**What you will do**
In the records that follow, find the line with "12, GRIP, smooth=40)"; from there, retype every line exactly through the line with "- 0.004), (z", which also belongs to the answer.

·····

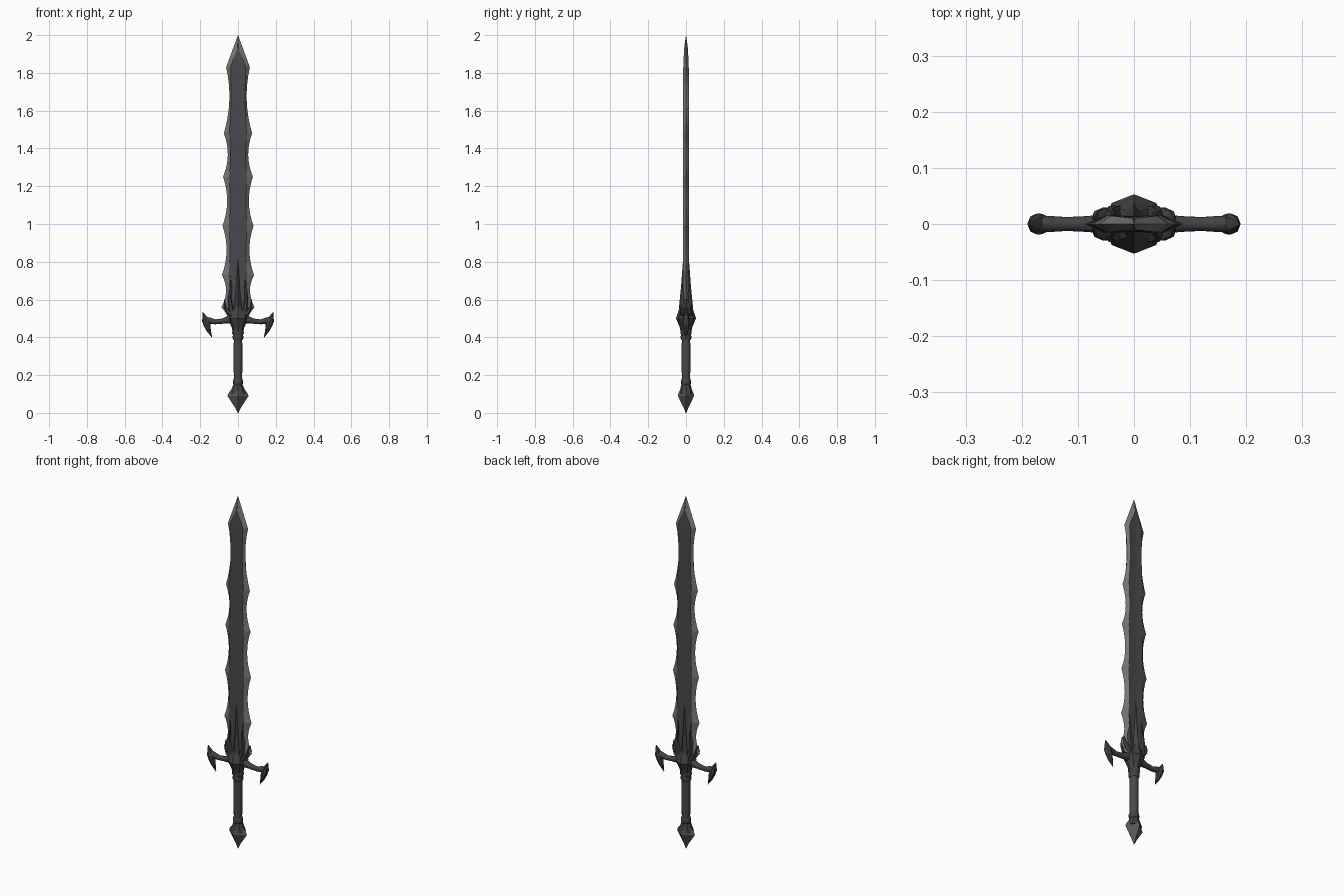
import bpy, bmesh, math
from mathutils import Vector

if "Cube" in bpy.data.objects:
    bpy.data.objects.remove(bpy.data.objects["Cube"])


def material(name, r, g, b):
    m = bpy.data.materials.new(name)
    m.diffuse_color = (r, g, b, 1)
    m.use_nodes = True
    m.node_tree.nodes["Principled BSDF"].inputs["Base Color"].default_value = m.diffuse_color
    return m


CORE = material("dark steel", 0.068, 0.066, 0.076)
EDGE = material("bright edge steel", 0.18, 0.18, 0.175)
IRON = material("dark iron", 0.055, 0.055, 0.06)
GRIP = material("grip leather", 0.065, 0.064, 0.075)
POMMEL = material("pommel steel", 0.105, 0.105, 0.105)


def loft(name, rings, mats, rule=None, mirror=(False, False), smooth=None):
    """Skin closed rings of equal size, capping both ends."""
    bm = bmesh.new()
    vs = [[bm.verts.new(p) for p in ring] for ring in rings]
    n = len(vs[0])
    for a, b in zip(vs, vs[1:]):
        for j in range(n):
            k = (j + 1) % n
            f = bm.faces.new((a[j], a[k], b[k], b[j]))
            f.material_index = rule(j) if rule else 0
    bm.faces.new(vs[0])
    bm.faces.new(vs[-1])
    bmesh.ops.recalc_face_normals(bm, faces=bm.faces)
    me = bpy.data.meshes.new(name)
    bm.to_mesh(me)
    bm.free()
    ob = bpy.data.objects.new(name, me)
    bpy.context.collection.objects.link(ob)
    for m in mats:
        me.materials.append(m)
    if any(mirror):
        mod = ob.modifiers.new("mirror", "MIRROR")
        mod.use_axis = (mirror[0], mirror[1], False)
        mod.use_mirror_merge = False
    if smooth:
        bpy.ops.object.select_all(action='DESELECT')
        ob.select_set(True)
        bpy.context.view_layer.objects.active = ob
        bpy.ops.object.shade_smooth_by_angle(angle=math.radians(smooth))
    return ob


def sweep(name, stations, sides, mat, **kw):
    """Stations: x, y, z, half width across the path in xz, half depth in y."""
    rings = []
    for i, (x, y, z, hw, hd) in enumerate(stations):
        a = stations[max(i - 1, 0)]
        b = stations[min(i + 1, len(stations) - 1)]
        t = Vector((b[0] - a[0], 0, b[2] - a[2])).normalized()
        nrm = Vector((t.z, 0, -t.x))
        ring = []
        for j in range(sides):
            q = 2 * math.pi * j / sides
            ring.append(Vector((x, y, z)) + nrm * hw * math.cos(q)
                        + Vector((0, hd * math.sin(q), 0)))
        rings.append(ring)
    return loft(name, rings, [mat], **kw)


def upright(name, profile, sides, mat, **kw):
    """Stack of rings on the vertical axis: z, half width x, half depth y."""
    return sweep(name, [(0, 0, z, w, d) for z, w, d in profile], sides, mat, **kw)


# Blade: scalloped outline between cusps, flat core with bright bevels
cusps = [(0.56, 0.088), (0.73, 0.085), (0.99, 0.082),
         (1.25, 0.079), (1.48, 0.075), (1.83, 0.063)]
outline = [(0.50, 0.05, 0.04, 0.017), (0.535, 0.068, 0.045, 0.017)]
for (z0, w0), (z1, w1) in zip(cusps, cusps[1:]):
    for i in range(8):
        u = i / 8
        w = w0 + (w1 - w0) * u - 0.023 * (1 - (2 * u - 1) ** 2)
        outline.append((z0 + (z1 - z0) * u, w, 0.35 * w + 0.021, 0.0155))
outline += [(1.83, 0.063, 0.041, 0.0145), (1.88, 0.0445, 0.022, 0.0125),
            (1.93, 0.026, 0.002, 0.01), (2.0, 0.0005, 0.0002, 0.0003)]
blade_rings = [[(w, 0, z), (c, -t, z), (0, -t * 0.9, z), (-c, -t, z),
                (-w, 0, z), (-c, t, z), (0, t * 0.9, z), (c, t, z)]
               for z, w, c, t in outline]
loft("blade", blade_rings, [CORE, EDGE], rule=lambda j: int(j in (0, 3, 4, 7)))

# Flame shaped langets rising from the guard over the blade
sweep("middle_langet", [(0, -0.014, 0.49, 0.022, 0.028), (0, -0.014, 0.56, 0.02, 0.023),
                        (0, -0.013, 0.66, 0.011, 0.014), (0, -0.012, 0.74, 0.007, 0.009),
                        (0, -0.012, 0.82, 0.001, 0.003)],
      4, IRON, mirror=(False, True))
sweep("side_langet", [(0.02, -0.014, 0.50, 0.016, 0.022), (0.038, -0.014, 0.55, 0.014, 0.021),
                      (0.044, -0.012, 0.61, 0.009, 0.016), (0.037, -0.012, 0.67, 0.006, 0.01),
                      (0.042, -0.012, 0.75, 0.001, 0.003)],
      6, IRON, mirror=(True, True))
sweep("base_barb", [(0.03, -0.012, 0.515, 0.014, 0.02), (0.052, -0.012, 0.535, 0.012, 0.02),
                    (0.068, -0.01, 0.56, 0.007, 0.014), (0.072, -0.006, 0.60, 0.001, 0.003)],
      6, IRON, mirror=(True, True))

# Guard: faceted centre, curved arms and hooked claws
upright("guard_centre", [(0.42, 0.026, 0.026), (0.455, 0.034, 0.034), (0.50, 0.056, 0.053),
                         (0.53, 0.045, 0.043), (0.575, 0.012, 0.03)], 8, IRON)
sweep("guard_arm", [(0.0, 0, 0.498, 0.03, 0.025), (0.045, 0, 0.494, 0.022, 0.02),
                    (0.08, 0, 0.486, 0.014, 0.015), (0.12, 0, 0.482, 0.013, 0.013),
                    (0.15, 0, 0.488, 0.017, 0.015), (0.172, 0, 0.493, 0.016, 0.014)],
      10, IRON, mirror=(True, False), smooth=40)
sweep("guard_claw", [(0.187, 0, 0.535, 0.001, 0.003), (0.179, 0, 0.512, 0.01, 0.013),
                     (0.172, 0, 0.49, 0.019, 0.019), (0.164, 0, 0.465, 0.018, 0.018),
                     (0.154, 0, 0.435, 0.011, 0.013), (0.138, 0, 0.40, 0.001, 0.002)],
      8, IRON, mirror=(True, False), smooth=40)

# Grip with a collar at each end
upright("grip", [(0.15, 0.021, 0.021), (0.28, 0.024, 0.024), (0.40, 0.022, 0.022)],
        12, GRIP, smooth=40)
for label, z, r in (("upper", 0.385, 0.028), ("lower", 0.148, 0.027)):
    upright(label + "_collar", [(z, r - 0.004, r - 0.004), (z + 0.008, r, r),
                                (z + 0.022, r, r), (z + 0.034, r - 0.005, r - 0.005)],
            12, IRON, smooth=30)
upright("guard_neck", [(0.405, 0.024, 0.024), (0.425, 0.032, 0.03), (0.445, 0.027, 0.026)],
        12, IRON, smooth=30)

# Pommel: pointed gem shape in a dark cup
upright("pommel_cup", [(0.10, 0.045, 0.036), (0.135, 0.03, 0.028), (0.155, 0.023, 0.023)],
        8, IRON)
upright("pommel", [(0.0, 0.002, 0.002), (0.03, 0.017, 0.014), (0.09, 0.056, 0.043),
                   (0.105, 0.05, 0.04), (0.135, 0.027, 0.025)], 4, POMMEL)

·····

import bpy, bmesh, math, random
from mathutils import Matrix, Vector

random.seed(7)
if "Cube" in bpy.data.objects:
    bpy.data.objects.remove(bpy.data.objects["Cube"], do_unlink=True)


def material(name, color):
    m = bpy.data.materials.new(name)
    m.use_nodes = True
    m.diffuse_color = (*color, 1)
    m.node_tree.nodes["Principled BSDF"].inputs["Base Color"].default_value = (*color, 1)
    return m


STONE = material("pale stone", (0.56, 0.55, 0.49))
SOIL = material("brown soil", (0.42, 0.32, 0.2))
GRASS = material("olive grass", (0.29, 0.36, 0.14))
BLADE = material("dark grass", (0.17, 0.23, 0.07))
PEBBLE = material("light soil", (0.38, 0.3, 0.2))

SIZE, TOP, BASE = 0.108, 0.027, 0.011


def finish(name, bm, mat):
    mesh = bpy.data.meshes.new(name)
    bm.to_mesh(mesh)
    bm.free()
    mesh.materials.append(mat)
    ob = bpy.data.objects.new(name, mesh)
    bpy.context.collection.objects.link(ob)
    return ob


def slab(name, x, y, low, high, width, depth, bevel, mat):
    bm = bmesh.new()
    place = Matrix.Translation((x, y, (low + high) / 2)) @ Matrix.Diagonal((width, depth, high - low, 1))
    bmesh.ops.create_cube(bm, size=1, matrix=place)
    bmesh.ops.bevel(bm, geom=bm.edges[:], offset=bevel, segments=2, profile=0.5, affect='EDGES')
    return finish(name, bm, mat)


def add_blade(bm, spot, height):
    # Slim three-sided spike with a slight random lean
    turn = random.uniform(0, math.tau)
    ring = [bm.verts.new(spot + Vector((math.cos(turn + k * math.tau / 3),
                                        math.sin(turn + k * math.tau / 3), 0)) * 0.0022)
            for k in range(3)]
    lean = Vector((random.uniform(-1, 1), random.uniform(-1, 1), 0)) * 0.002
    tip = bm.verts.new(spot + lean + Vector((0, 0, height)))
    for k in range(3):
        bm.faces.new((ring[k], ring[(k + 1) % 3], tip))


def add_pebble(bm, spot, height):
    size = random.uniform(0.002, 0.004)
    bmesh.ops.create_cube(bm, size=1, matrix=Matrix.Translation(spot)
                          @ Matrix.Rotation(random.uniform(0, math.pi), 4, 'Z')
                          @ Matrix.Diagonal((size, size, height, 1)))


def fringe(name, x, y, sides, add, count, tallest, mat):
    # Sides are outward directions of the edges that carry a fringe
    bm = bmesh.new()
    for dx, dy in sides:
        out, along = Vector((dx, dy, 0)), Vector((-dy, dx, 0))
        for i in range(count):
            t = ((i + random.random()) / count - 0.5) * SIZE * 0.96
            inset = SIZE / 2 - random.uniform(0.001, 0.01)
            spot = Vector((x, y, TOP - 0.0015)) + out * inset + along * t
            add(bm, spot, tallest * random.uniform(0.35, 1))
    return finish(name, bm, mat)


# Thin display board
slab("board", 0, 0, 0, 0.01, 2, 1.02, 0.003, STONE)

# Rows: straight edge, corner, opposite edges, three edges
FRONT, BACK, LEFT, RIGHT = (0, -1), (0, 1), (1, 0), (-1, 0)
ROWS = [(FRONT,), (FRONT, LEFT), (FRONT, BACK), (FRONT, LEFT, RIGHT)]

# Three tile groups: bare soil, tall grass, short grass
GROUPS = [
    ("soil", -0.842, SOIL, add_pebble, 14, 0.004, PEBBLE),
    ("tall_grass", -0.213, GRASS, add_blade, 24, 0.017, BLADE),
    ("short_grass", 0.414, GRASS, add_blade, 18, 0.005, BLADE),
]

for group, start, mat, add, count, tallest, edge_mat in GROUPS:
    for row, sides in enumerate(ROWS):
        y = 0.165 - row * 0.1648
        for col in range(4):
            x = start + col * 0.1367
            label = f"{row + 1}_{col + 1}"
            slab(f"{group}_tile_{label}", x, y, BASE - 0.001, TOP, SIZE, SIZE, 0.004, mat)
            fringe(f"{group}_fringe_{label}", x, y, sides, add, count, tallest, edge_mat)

·····

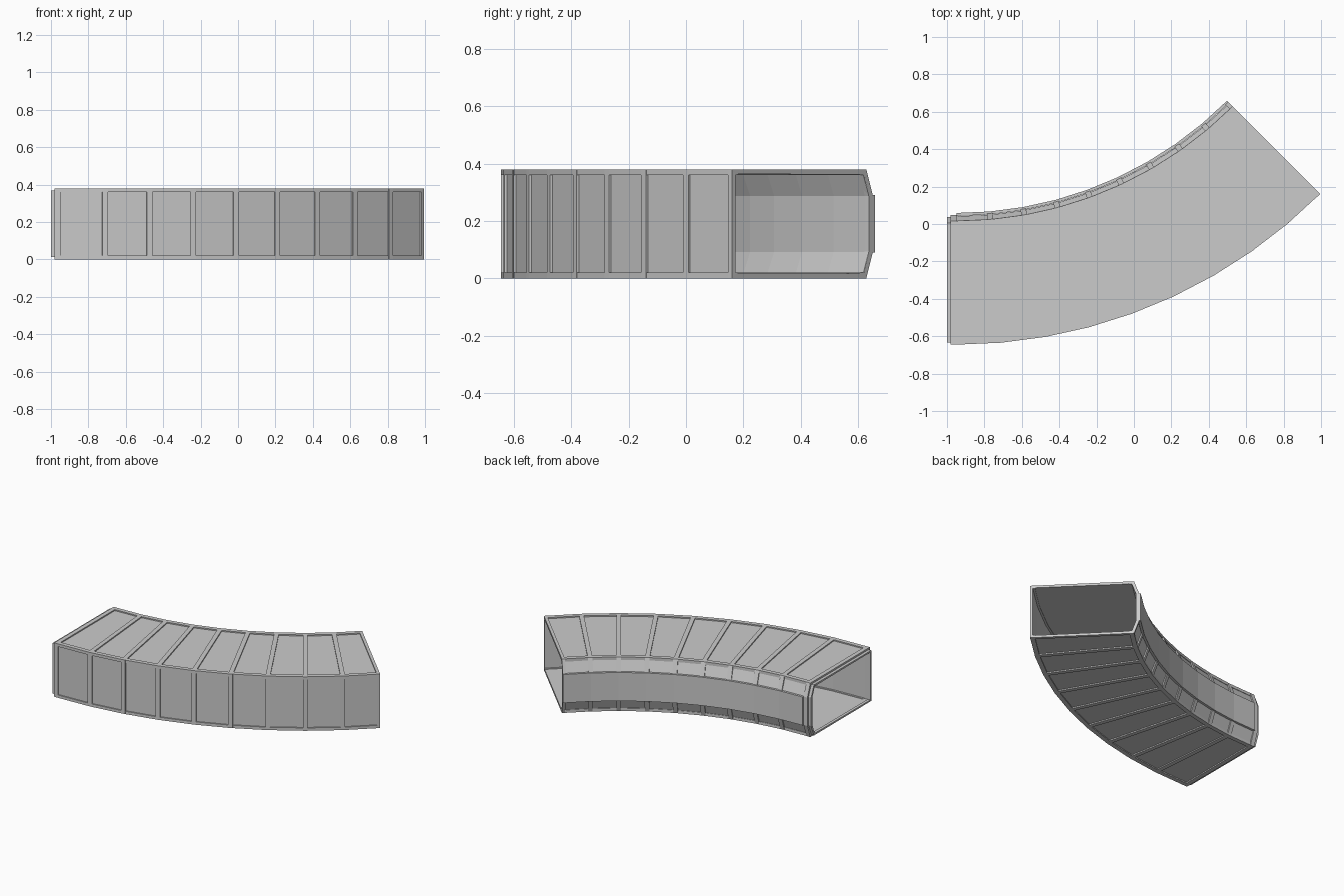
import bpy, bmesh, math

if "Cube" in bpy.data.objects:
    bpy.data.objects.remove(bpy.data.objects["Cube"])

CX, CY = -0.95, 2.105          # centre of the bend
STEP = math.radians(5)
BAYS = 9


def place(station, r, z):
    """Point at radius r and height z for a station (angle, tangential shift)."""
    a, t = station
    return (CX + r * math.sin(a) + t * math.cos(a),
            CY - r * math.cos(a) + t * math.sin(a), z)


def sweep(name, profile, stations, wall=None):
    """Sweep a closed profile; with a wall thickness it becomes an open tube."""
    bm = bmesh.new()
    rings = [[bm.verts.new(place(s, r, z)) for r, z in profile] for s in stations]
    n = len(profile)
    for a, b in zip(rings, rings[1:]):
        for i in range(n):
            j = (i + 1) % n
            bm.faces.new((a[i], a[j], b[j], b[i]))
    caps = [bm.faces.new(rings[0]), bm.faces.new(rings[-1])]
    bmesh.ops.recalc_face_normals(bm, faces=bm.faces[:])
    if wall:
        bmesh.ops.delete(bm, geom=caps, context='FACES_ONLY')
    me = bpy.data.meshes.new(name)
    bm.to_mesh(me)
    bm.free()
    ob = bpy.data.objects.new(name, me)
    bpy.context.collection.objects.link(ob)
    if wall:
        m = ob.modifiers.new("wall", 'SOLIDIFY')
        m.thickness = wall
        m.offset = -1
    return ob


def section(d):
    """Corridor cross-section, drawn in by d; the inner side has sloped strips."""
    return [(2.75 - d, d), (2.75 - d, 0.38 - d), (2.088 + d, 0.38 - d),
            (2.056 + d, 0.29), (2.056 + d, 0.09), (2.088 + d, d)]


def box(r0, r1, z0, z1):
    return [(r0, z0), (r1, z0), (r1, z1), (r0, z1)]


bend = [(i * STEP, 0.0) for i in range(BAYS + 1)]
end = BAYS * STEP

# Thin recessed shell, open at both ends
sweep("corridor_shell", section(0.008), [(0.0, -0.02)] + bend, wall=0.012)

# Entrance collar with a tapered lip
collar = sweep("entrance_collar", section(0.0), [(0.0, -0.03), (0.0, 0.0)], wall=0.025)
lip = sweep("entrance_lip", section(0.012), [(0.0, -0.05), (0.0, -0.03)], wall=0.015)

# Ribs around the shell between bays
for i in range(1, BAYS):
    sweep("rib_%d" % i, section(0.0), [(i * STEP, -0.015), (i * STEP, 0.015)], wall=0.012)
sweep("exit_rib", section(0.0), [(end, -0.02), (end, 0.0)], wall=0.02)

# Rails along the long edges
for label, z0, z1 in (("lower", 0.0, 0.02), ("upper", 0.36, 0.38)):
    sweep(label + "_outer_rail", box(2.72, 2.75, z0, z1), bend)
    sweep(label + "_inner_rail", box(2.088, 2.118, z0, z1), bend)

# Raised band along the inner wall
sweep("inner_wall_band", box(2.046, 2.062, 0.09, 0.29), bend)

·····

**Written solution**
        12, GRIP, smooth=40)
for label, z, r in (("upper", 0.385, 0.028), ("lower", 0.148, 0.027)):
    upright(label + "_collar", [(z, r - 0.004, r - 0.004), (z + 0.008, r, r),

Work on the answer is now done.